(DATA RECORDS begins)

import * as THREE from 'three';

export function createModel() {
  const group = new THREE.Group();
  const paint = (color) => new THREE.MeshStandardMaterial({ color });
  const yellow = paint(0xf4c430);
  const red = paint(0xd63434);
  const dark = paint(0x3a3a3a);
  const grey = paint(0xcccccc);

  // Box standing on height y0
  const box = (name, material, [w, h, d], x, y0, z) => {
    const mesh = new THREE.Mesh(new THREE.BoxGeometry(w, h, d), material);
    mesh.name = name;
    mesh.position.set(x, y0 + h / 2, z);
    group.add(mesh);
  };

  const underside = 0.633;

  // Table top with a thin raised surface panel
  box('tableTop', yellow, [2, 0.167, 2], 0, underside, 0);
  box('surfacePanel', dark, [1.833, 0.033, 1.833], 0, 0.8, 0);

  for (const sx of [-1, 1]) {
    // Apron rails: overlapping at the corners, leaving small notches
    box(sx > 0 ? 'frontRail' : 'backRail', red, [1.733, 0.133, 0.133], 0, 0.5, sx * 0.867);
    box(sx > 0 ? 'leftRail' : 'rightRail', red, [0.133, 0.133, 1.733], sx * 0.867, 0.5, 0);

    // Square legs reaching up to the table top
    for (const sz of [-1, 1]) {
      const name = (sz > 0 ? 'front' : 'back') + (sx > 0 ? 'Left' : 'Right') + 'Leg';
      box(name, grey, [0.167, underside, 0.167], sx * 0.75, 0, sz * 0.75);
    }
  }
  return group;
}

(DATA RECORDS ends)

■ EXERCISE DIRECTIONS ■
Count how many lines of the data include the word "paint". Your reply should be that number alone.

■ EXERCISE RESULT ■
5